Michael Crichton’s only mistake in creating this movie was giving it to us too early. If he had brought this to Hollywood in the 2000s, it could have been his greatest hit.
Runaway was released in 1984, a decade after Crichton had given us Westworld and three years after another low-budget SF thriller, Looker. In Runaway, Tom Selleck plays police officer Jack Ramsay, who specializes in catching and shutting down malfunctioning, “runaway” robots that become a threat to the public. Just as he’s breaking in a new partner, a terrorist named Luther (played by—gulp—Gene Simmons!) has bribed some electronics programmers to obtain robot-controlling chips that can be programmed to kill a target.
When the terrorist kills one of the programmers for going back on the deal, and tries to kill the other using a domestic assistant bot that gets ahold of the family gun, Ramsay gets involved and discovers Luthor’s operation. Then it’s a race to find Luthor and shut him down, before he gets away with the chips and kills anyone else.
This film looks good in a lot of ways; most notably, the practical effects used for many of the robots in the film, like Lois, Ramsay’s maid-bot. Also, most of the actors are fairly easy on the eyes, in that 80s television sort of way. (I mean, Tom Selleck. Cynthia Rhodes. Stan Shaw. And check out a hot-looking Kirstie Alley, right.)
Other robots didn’t look so hot, due to much-less-polished mechanicals… the robotic assassin “spiders,” supposed to be menacing and creepy, are particularly hilarious. (Oh, the rickety wire-work when they would jump at the camera…) Attempts at visual effects were simple and cheap-looking as well. As these were supposed to be the seminal threats of the movie, they brought the entire experience down. Other production values suffered… even the great Jerry Goldsmith was just wasted here by having him create a fully electronic score (something he’d already demonstrated he wasn’t particularly good at two years earlier, with Tron).
And it didn’t seem like the actors were particularly into their roles, either: Only half of the cast, pretty as they were, were ready for prime-time; and Gene Simmons’ (bum-bum-bummmm!) evil terrorist was not much better than a cardboard KISS cutout.
But consider how prescient this flick was! A future of robots assisting us on a daily basis! Robots in the home… robots driving our cars! Terrorist-assassins! Hacking electronics to tap private networks, control drones and design lethal chipsets! Runaway was at least thirty years ahead of its time.
I would love to see someone remake this movie today. Crighton’s story itself needs little improvement, interestingly… just a tweaking here and there to really punch up the depiction and use of modern robotics in the story. The potential of domestic and industrial robots, miniature programmed assassins, rolling and flying bombs, network hacking and other computer-based shenanigans would seem like it was straight out of our modern headlines, and much more of a serious threat than 1984’s critters were at the time.
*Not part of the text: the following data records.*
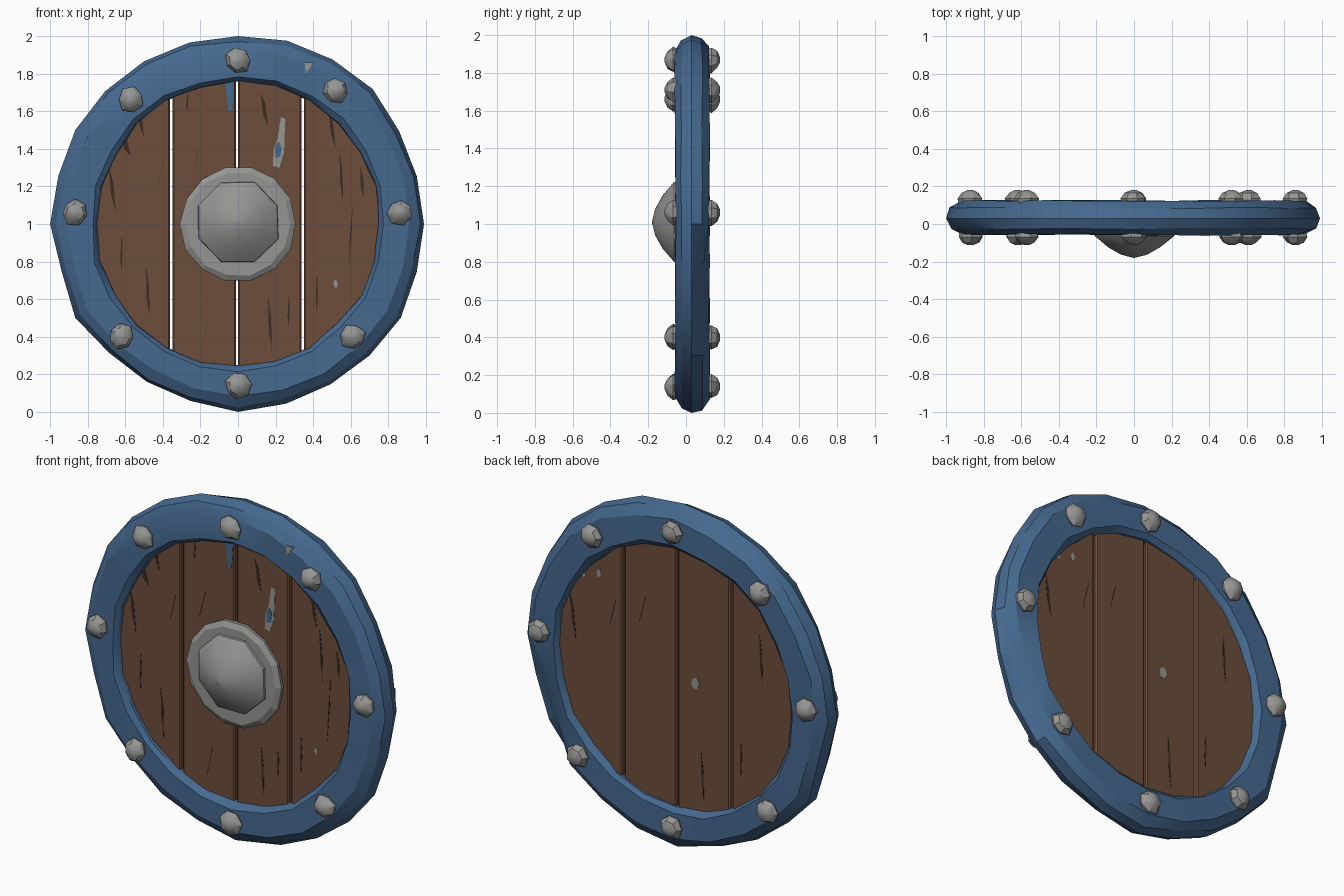
import bpy, bmesh, math, random
from mathutils import Vector

if "Cube" in bpy.data.objects:
    bpy.data.objects.remove(bpy.data.objects["Cube"])

random.seed(4)


def material(name, rgb):
    m = bpy.data.materials.new(name)
    m.diffuse_color = (*rgb, 1)
    m.use_nodes = True
    m.node_tree.nodes["Principled BSDF"].inputs["Base Color"].default_value = m.diffuse_color
    return m


BROWN = material("wood brown", (0.150, 0.075, 0.043))
DARK = material("crack brown", (0.045, 0.024, 0.015))
BLUE = material("rim blue", (0.060, 0.140, 0.275))
GREY = material("metal grey", (0.300, 0.300, 0.295))


def finish(name, bm, mat, smooth=None):
    bmesh.ops.recalc_face_normals(bm, faces=bm.faces)
    me = bpy.data.meshes.new(name)
    bm.to_mesh(me)
    bm.free()
    me.materials.append(mat)
    ob = bpy.data.objects.new(name, me)
    bpy.context.collection.objects.link(ob)
    if smooth:
        bpy.ops.object.select_all(action='DESELECT')
        ob.select_set(True)
        bpy.context.view_layer.objects.active = ob
        bpy.ops.object.shade_smooth_by_angle(angle=math.radians(smooth))
    return ob


def lathe(name, profile, sides, centre, mat, turn=0.0, jitter=0.0, smooth=None):
    """Spin (radius, y) points about a y axis through centre (x, z), with capped ends."""
    bm = bmesh.new()
    rings = []
    for r, y in profile:
        ring = []
        for i in range(sides):
            a = turn + 2 * math.pi * i / sides
            rr = r * (1 + random.uniform(-jitter, jitter))
            ring.append(bm.verts.new((centre[0] + rr * math.cos(a), y,
                                      centre[1] + rr * math.sin(a))))
        rings.append(ring)
    for p, q in zip(rings, rings[1:]):
        for i in range(sides):
            j = (i + 1) % sides
            bm.faces.new((p[i], p[j], q[j], q[i]))
    bm.faces.new(rings[0])
    bm.faces.new(rings[-1])
    return finish(name, bm, mat, smooth)


def plate(name, points, y, mat, thick=0.004):
    """Thin flat patch in the xz plane, centred on depth y."""
    bm = bmesh.new()
    f = bm.faces.new([bm.verts.new((x, y - thick / 2, z)) for x, z in points])
    ext = bmesh.ops.extrude_face_region(bm, geom=[f])
    vs = [v for v in ext["geom"] if isinstance(v, bmesh.types.BMVert)]
    bmesh.ops.translate(bm, verts=vs, vec=(0, thick, 0))
    return finish(name, bm, mat)


# Hammered rim: uneven outer radius, rounded section swept round the circle
OUTER = [.99, .985, .99, 1.015, 1.01, 1.01, 1.0, 1.0, 1.0, 1.0, 1.0, .99,
         1.0, .972, 1.0, .97, .97, .975, 1.0, .99, .985, .99, 1.0, .985]
SECTION = [(0, .0), (.03, -.035), (.13, -.057), (.68, -.057), (.90, -.025), (1, .03),
           (.93, .085), (.72, .124), (.13, .124), (.03, .1), (0, .07)]
bm = bmesh.new()
rings = []
for i, ro in enumerate(OUTER):
    a = 2 * math.pi * i / len(OUTER)
    ri = 0.752 + random.uniform(-.008, .008)
    ring = []
    for k, (t, y) in enumerate(SECTION):
        r = ri + t * (ro - ri)
        if 1 <= k <= 9 and k != 5:
            r += random.uniform(-.008, .008)
            y += random.uniform(-.004, .004)
        if k in (6, 7) and i in (22, 23):      # dent in the back edge
            r -= .05
            y -= .035
        ring.append(bm.verts.new((r * math.cos(a), y, 1 + r * math.sin(a))))
    rings.append(ring)
n = len(SECTION)
for i, p in enumerate(rings):
    q = rings[(i + 1) % len(rings)]
    for k in range(n):
        bm.faces.new((p[k], p[(k + 1) % n], q[(k + 1) % n], q[k]))
finish("rim", bm, BLUE, 25)

# Four planks cut to the circle, with narrow gaps between them
FRONT, BACK, RADIUS = -0.015, 0.09, 0.79
for i, (x0, x1) in enumerate([(-.785, -.361), (-.348, -.010), (.001, .338), (.351, .785)]):
    xs = [x0 + (x1 - x0) * k / 8 for k in range(9)]
    h = [math.sqrt(RADIUS ** 2 - x * x) for x in xs]
    outline = [(x, 1 + d) for x, d in zip(xs, h)] + [(x, 1 - d) for x, d in zip(xs[::-1], h[::-1])]
    ob = plate(f"plank_{i + 1}", outline, (FRONT + BACK) / 2, BROWN, BACK - FRONT)
    bev = ob.modifiers.new("worn edges", 'BEVEL')
    bev.width, bev.segments, bev.limit_method = .008, 1, 'ANGLE'
    bev.angle_limit = math.radians(50)

# Wood cracks: (x, top z, bottom z, lean)
CRACKS = [(-.67, 1.32, 1.06, .02), (-.60, 1.50, 1.36, .03), (-.52, 1.66, 1.46, .02),
          (-.41, 1.36, 1.20, -.02), (-.62, .95, .74, 0), (-.48, .78, .50, .01),
          (-.22, 1.42, 1.27, -.02), (-.17, .54, .35, -.02), (-.27, 1.70, 1.60, .0),
          (.17, .62, .32, .01), (.14, 1.70, 1.52, .02), (.27, .62, .45, 0),
          (.55, 1.40, 1.10, .01), (.60, 1.12, .76, -.01), (.50, 1.62, 1.40, .02),
          (.42, .74, .52, 0), (.66, 1.30, 1.14, .01)]
for i, (x, top, low, lean) in enumerate(CRACKS):
    mid = (top + low) / 2
    shape = [(x - lean, top), (x + .006, mid + .03), (x + lean, low), (x - .006, mid - .03)]
    plate(f"front_crack_{i + 1}", shape, FRONT, DARK)
    if i % 3 == 0:
        plate(f"back_crack_{i + 1}", [(-a, b) for a, b in shape], BACK, DARK)

# Chipped paint patches
plate("long_chip", [(.185, 1.31), (.22, 1.30), (.245, 1.38), (.252, 1.56), (.228, 1.57),
                    (.21, 1.45), (.19, 1.40)], FRONT, GREY)
plate("long_chip_paint", [(.20, 1.35), (.225, 1.36), (.232, 1.41), (.215, 1.44), (.197, 1.41)],
      FRONT - .002, BLUE)
plate("top_paint_drip", [(-.07, 1.76), (-.02, 1.76), (-.03, 1.61), (-.052, 1.60)], FRONT, BLUE)
plate("rim_chip", [(.355, 1.86), (.405, 1.86), (.36, 1.80)], -.060, GREY, .008)


def fleck(name, x, z, w, h, y, mat):
    pts = [(x + w * math.cos(k * math.pi / 3) * random.uniform(.6, 1.1),
            z + h * math.sin(k * math.pi / 3) * random.uniform(.6, 1.1)) for k in range(6)]
    plate(name, pts, y, mat)


fleck("front_fleck", .52, .68, .014, .025, FRONT, GREY)
for i, (x, z, w, h) in enumerate([(-.12, 1.0, .03, .04), (.5, 1.48, .015, .03),
                                  (.60, 1.45, .012, .03)]):
    fleck(f"back_fleck_{i + 1}", x, z, w, h, BACK, GREY)

# Central boss: flat flange and faceted dome
lathe("boss_flange", [(.305, -.005), (.308, -.035), (.280, -.052), (.235, -.052)],
      14, (0, 1.0), GREY, jitter=.012)
lathe("boss_dome", [(.235, -.03), (.228, -.064), (.150, -.124), (.075, -.163), (.004, -.18)],
      8, (0, 1.01), GREY, turn=math.pi / 8, jitter=.015, smooth=35)

# Studs on both faces of the rim
STUDS = [(0, 1.87), (.52, 1.71), (.86, 1.06), (.61, .40),
         (0, .14), (-.62, .40), (-.87, 1.06), (-.57, 1.66)]
for i, c in enumerate(STUDS):
    lathe(f"front_stud_{i + 1}", [(.056, -.03), (.068, -.068), (.046, -.098), (.014, -.113)],
          7, c, GREY, turn=i * .7, jitter=.1, smooth=30)
    lathe(f"back_stud_{i + 1}", [(.056, .09), (.068, .135), (.048, .165), (.016, .180)],
          7, c, GREY, turn=i * .9 + .4, jitter=.1, smooth=30)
And with the full capability of modern practical and visual effects at their disposal, a modern production crew could make Runaway seriously creepy, borderline-horror… the kind of thing that would leave you sneaking second glances at every electronic device in your house.
Runaway should have been saved for a post-9-11 America; but it’s not too late. 30 years has passed since it was originally made. That’s plenty of time between a lackluster original and a blockbuster remake.